[[ Exercise data open ]]

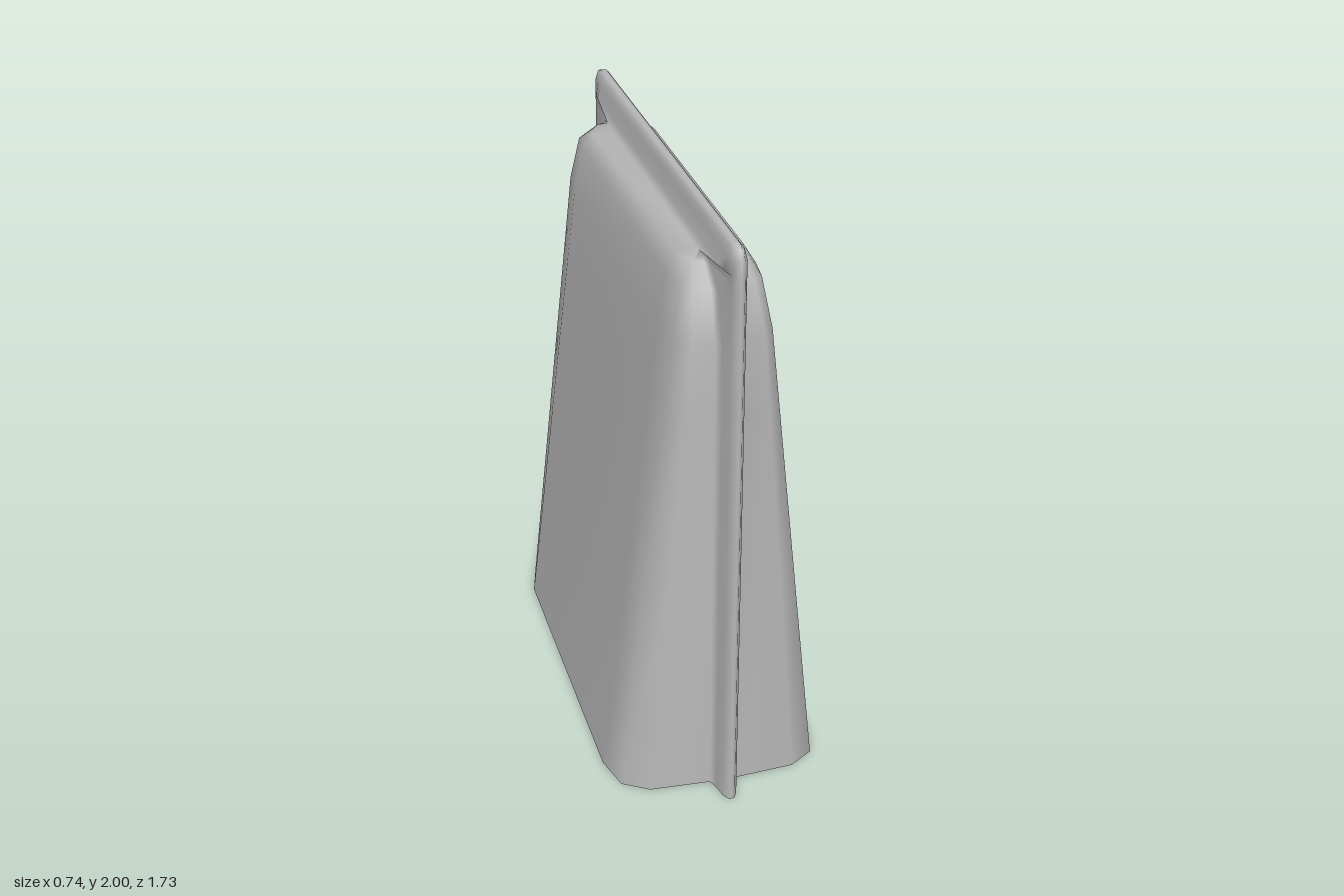
import * as THREE from 'three';

// Mirrors one quadrant of [x, z] points into a full loop; tips lie on the x = 0 plane
function mirrorLoop(quadrant, tip) {
  const back = [...quadrant].reverse();
  return [
    ...quadrant, [0, tip],
    ...back.map(([x, z]) => [-x, z]),
    ...quadrant.map(([x, z]) => [-x, -z]), [0, -tip],
    ...back.map(([x, z]) => [x, -z]),
  ];
}

// Skins a stack of { y, loop } sections, facing outward or inward
function loft(sections, inward = false) {
  const n = sections[0].loop.length;
  const pos = [], idx = [];
  for (const { y, loop } of sections) for (const [x, z] of loop) pos.push(x, y, z);
  for (let i = 0; i < sections.length - 1; i++) {
    for (let j = 0; j < n; j++) {
      const a = i * n + j, b = i * n + (j + 1) % n, c = a + n, d = b + n;
      if (inward) idx.push(a, b, c, b, d, c);
      else idx.push(a, c, b, b, c, d);
    }
  }
  const g = new THREE.BufferGeometry();
  g.setAttribute('position', new THREE.Float32BufferAttribute(pos, 3));
  g.setIndex(idx);
  g.computeVertexNormals();
  return g;
}

// Tapered body with chamfered corners, running into a thin fin at both ends
function shellLoop(w, z0, z1, z2, tip) {
  const fin = (x) => Math.min(w, x);
  return mirrorLoop([
    [w, z0],
    [Math.max(w * 0.91, fin(0.047)), z1],
    [Math.max(w * 0.68, fin(0.046)), z2],
    [fin(0.045), z2 + 0.013],
    [fin(0.033), z2 + 0.045],
    [fin(0.024), tip - 0.027],
    [fin(0.011), tip - 0.003],
  ], tip);
}

function cavityLoop(w, z0, z1, z2) {
  return mirrorLoop([[w, z0], [w * 0.9, z1], [w * 0.65, z2]], z2);
}

export function createModel() {
  const group = new THREE.Group();
  const grey = new THREE.MeshStandardMaterial({ color: 0xb8b8b8 });
  grey.name = 'plain grey';
  const add = (name, geometry) => {
    const mesh = new THREE.Mesh(geometry, grey);
    mesh.name = name;
    group.add(mesh);
    return mesh;
  };

  // Outer shell: height, half width, three corner depths, fin tip depth
  const shell = [
    [0, 0.37, 0.56, 0.69, 0.745, 0.863],
    [0.8, 0.274, 0.56, 0.69, 0.745, 0.863],
    [1.4, 0.202, 0.56, 0.69, 0.745, 0.863],
    [1.65, 0.172, 0.56, 0.69, 0.743, 0.863],
    [1.81, 0.144, 0.55, 0.65, 0.69, 0.863],
    [1.868, 0.11, 0.52, 0.57, 0.61, 0.863],
    [1.886, 0.05, 0.5, 0.54, 0.57, 0.863],
    [1.91, 0.036, 0.56, 0.69, 0.745, 0.863],
    [1.96, 0.026, 0.56, 0.69, 0.745, 0.86],
    [1.987, 0.02, 0.56, 0.69, 0.74, 0.845],
    [1.998, 0.01, 0.56, 0.68, 0.73, 0.81],
    [2, 0, 0.56, 0.68, 0.72, 0.8],
  ].map(([y, ...s]) => ({ y, loop: shellLoop(...s) }));
  add('outerShell', loft(shell));

  // Hollow inside, closed at the top
  const cavity = [
    [0, 0.32, 0.53, 0.64, 0.69],
    [1.6, 0.125, 0.53, 0.64, 0.69],
    [1.76, 0.095, 0.52, 0.6, 0.63],
    [1.82, 0.06, 0.48, 0.52, 0.55],
    [1.82, 0, 0.48, 0.52, 0.55],
  ].map(([y, ...s]) => ({ y, loop: cavityLoop(...s) }));
  add('cavity', loft(cavity, true));

  // Flat bottom rim between the shell and the cavity
  const toPoints = (loop) => loop.map(([x, z]) => new THREE.Vector2(x, z));
  const rimShape = new THREE.Shape(toPoints(shell[0].loop));
  rimShape.holes.push(new THREE.Path(toPoints(cavity[0].loop)));
  const rim = new THREE.ShapeGeometry(rimShape);
  rim.rotateX(Math.PI / 2);
  add('bottomRim', rim);

  return group;
}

[[ Exercise data closed ]]

About this task: Make an exact copy of the records shown above, without the pictures.

Response below:
import * as THREE from 'three';

// Mirrors one quadrant of [x, z] points into a full loop; tips lie on the x = 0 plane
function mirrorLoop(quadrant, tip) {
  const back = [...quadrant].reverse();
  return [
    ...quadrant, [0, tip],
    ...back.map(([x, z]) => [-x, z]),
    ...quadrant.map(([x, z]) => [-x, -z]), [0, -tip],
    ...back.map(([x, z]) => [x, -z]),
  ];
}

// Skins a stack of { y, loop } sections, facing outward or inward
function loft(sections, inward = false) {
  const n = sections[0].loop.length;
  const pos = [], idx = [];
  for (const { y, loop } of sections) for (const [x, z] of loop) pos.push(x, y, z);
  for (let i = 0; i < sections.length - 1; i++) {
    for (let j = 0; j < n; j++) {
      const a = i * n + j, b = i * n + (j + 1) % n, c = a + n, d = b + n;
      if (inward) idx.push(a, b, c, b, d, c);
      else idx.push(a, c, b, b, c, d);
    }
  }
  const g = new THREE.BufferGeometry();
  g.setAttribute('position', new THREE.Float32BufferAttribute(pos, 3));
  g.setIndex(idx);
  g.computeVertexNormals();
  return g;
}

// Tapered body with chamfered corners, running into a thin fin at both ends
function shellLoop(w, z0, z1, z2, tip) {
  const fin = (x) => Math.min(w, x);
  return mirrorLoop([
    [w, z0],
    [Math.max(w * 0.91, fin(0.047)), z1],
    [Math.max(w * 0.68, fin(0.046)), z2],
    [fin(0.045), z2 + 0.013],
    [fin(0.033), z2 + 0.045],
    [fin(0.024), tip - 0.027],
    [fin(0.011), tip - 0.003],
  ], tip);
}

function cavityLoop(w, z0, z1, z2) {
  return mirrorLoop([[w, z0], [w * 0.9, z1], [w * 0.65, z2]], z2);
}

export function createModel() {
  const group = new THREE.Group();
  const grey = new THREE.MeshStandardMaterial({ color: 0xb8b8b8 });
  grey.name = 'plain grey';
  const add = (name, geometry) => {
    const mesh = new THREE.Mesh(geometry, grey);
    mesh.name = name;
    group.add(mesh);
    return mesh;
  };

  // Outer shell: height, half width, three corner depths, fin tip depth
  const shell = [
    [0, 0.37, 0.56, 0.69, 0.745, 0.863],
    [0.8, 0.274, 0.56, 0.69, 0.745, 0.863],
    [1.4, 0.202, 0.56, 0.69, 0.745, 0.863],
    [1.65, 0.172, 0.56, 0.69, 0.743, 0.863],
    [1.81, 0.144, 0.55, 0.65, 0.69, 0.863],
    [1.868, 0.11, 0.52, 0.57, 0.61, 0.863],
    [1.886, 0.05, 0.5, 0.54, 0.57, 0.863],
    [1.91, 0.036, 0.56, 0.69, 0.745, 0.863],
    [1.96, 0.026, 0.56, 0.69, 0.745, 0.86],
    [1.987, 0.02, 0.56, 0.69, 0.74, 0.845],
    [1.998, 0.01, 0.56, 0.68, 0.73, 0.81],
    [2, 0, 0.56, 0.68, 0.72, 0.8],
  ].map(([y, ...s]) => ({ y, loop: shellLoop(...s) }));
  add('outerShell', loft(shell));

  // Hollow inside, closed at the top
  const cavity = [
    [0, 0.32, 0.53, 0.64, 0.69],
    [1.6, 0.125, 0.53, 0.64, 0.69],
    [1.76, 0.095, 0.52, 0.6, 0.63],
    [1.82, 0.06, 0.48, 0.52, 0.55],
    [1.82, 0, 0.48, 0.52, 0.55],
  ].map(([y, ...s]) => ({ y, loop: cavityLoop(...s) }));
  add('cavity', loft(cavity, true));

  // Flat bottom rim between the shell and the cavity
  const toPoints = (loop) => loop.map(([x, z]) => new THREE.Vector2(x, z));
  const rimShape = new THREE.Shape(toPoints(shell[0].loop));
  rimShape.holes.push(new THREE.Path(toPoints(cavity[0].loop)));
  const rim = new THREE.ShapeGeometry(rimShape);
  rim.rotateX(Math.PI / 2);
  add('bottomRim', rim);

  return group;
}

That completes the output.